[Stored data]
---------------

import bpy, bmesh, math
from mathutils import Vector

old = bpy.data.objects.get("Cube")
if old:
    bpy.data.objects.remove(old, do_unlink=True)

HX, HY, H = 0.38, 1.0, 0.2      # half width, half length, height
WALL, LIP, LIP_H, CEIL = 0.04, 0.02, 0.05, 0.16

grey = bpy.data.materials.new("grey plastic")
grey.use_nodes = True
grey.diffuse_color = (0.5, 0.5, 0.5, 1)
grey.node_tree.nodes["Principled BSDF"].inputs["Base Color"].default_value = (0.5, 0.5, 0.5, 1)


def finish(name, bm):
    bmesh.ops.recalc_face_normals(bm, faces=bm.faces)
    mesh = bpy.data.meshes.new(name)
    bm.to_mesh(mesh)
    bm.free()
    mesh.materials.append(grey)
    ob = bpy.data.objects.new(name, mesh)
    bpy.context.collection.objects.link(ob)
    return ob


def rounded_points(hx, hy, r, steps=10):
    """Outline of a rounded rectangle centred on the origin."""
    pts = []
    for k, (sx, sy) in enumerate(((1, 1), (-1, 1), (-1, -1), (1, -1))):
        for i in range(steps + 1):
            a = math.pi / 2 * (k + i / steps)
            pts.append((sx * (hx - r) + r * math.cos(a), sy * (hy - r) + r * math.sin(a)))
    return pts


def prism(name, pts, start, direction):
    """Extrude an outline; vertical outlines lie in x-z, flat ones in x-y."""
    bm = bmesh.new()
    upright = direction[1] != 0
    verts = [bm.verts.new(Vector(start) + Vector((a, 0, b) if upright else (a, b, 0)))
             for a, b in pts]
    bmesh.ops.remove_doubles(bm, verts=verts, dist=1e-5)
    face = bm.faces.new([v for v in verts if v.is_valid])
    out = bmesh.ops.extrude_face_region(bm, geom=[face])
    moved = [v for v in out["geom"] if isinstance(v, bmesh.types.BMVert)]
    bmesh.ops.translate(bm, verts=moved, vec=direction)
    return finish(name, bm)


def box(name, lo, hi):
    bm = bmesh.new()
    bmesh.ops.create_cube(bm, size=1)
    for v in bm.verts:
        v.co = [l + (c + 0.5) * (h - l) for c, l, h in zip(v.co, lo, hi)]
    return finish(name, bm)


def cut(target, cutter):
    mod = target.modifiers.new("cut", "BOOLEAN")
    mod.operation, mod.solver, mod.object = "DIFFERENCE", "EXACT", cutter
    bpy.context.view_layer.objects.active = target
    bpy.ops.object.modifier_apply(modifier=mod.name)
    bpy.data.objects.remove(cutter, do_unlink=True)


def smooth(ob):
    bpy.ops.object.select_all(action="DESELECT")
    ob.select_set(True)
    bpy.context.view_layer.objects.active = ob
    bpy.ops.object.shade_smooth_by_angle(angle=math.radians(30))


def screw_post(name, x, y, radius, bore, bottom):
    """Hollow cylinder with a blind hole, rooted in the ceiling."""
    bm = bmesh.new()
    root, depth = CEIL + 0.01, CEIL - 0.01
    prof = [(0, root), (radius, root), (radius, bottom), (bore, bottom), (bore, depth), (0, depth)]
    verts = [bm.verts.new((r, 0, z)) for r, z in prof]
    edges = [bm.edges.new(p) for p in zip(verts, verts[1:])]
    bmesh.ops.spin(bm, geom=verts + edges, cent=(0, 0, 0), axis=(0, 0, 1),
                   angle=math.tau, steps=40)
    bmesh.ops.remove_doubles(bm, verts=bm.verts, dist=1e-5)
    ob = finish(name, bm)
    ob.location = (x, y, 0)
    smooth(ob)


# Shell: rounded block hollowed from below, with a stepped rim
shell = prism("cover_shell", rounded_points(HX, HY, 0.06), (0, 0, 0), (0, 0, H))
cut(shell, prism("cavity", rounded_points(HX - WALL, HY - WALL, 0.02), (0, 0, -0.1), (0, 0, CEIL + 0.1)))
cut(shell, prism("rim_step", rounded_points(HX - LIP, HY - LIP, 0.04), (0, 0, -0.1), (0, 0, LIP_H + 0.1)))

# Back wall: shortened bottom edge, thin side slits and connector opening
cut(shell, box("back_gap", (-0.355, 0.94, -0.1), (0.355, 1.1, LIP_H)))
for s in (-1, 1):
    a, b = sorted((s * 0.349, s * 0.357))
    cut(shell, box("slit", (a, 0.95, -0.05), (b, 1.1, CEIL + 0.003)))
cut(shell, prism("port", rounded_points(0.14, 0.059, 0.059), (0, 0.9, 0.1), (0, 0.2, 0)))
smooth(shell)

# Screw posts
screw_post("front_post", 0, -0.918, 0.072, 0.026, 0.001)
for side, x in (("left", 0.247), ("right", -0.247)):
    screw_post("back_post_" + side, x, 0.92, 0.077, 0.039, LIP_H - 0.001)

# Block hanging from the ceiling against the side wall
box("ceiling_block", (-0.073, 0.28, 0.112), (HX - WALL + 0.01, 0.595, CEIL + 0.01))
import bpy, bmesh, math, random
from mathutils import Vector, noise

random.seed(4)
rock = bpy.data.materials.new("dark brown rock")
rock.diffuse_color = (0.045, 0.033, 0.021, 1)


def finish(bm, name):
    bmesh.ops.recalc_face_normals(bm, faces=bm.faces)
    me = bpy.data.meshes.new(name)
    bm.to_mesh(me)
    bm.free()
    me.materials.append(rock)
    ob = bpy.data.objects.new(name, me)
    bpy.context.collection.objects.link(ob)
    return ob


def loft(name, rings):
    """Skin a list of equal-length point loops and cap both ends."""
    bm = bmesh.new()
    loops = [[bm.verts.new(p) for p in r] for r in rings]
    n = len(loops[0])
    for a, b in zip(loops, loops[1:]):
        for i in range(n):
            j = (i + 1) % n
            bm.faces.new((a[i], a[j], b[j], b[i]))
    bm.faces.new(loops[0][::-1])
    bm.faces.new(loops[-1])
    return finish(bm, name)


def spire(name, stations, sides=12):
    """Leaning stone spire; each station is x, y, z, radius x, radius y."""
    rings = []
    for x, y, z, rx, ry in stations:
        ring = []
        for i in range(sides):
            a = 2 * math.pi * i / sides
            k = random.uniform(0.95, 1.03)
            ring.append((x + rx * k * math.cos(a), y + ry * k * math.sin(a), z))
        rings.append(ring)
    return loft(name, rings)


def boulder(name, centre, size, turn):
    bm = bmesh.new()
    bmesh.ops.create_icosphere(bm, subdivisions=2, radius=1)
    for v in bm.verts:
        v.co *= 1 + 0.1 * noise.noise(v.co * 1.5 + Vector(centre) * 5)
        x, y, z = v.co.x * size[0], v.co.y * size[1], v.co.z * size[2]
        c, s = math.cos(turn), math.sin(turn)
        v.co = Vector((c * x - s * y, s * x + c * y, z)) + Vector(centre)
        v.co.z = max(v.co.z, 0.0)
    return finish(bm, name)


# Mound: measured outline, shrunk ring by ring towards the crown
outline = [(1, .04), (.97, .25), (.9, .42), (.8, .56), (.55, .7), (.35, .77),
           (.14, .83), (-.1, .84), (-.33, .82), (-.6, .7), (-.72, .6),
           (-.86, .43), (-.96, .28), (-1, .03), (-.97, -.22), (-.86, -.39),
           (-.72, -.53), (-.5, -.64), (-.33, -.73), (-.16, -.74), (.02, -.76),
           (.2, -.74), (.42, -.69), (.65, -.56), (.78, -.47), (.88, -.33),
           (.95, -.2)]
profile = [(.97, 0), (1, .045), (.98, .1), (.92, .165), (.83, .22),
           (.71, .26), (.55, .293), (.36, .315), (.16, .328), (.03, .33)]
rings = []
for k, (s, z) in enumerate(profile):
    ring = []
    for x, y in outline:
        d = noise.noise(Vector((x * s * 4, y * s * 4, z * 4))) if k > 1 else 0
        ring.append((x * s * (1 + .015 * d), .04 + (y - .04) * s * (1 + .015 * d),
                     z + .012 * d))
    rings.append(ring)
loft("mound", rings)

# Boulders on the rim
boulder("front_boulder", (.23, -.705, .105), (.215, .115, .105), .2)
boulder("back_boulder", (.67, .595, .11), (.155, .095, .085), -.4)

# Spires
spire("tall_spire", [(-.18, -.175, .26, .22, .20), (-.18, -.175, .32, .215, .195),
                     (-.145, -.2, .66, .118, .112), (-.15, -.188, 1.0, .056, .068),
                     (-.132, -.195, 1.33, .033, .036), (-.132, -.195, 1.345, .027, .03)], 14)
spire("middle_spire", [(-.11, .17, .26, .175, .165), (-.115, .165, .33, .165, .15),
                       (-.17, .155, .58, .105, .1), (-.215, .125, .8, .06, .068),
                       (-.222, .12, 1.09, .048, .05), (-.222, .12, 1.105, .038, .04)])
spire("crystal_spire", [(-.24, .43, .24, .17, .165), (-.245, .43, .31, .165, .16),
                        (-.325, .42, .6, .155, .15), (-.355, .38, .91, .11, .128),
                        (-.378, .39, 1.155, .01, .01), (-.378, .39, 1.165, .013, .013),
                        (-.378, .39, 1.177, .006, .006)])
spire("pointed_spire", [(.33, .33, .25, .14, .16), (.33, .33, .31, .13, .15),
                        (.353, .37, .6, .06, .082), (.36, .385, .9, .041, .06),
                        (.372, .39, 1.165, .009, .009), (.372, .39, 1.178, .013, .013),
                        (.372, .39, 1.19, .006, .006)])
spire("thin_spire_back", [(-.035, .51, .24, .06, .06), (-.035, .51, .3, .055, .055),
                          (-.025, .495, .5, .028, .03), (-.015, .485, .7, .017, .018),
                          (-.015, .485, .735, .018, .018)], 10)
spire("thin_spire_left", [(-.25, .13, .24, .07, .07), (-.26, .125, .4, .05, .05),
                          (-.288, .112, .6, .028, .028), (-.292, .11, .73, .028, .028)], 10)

---------------

**Work instruction**:
Starting at the first line of the data above, please restate word for word every line up to and including the one that holds "a = math.pi / 2 * (k + i / steps)", and add nothing else.

**Result below**:
import bpy, bmesh, math
from mathutils import Vector

old = bpy.data.objects.get("Cube")
if old:
    bpy.data.objects.remove(old, do_unlink=True)

HX, HY, H = 0.38, 1.0, 0.2      # half width, half length, height
WALL, LIP, LIP_H, CEIL = 0.04, 0.02, 0.05, 0.16

grey = bpy.data.materials.new("grey plastic")
grey.use_nodes = True
grey.diffuse_color = (0.5, 0.5, 0.5, 1)
grey.node_tree.nodes["Principled BSDF"].inputs["Base Color"].default_value = (0.5, 0.5, 0.5, 1)


def finish(name, bm):
    bmesh.ops.recalc_face_normals(bm, faces=bm.faces)
    mesh = bpy.data.meshes.new(name)
    bm.to_mesh(mesh)
    bm.free()
    mesh.materials.append(grey)
    ob = bpy.data.objects.new(name, mesh)
    bpy.context.collection.objects.link(ob)
    return ob


def rounded_points(hx, hy, r, steps=10):
    """Outline of a rounded rectangle centred on the origin."""
    pts = []
    for k, (sx, sy) in enumerate(((1, 1), (-1, 1), (-1, -1), (1, -1))):
        for i in range(steps + 1):
            a = math.pi / 2 * (k + i / steps)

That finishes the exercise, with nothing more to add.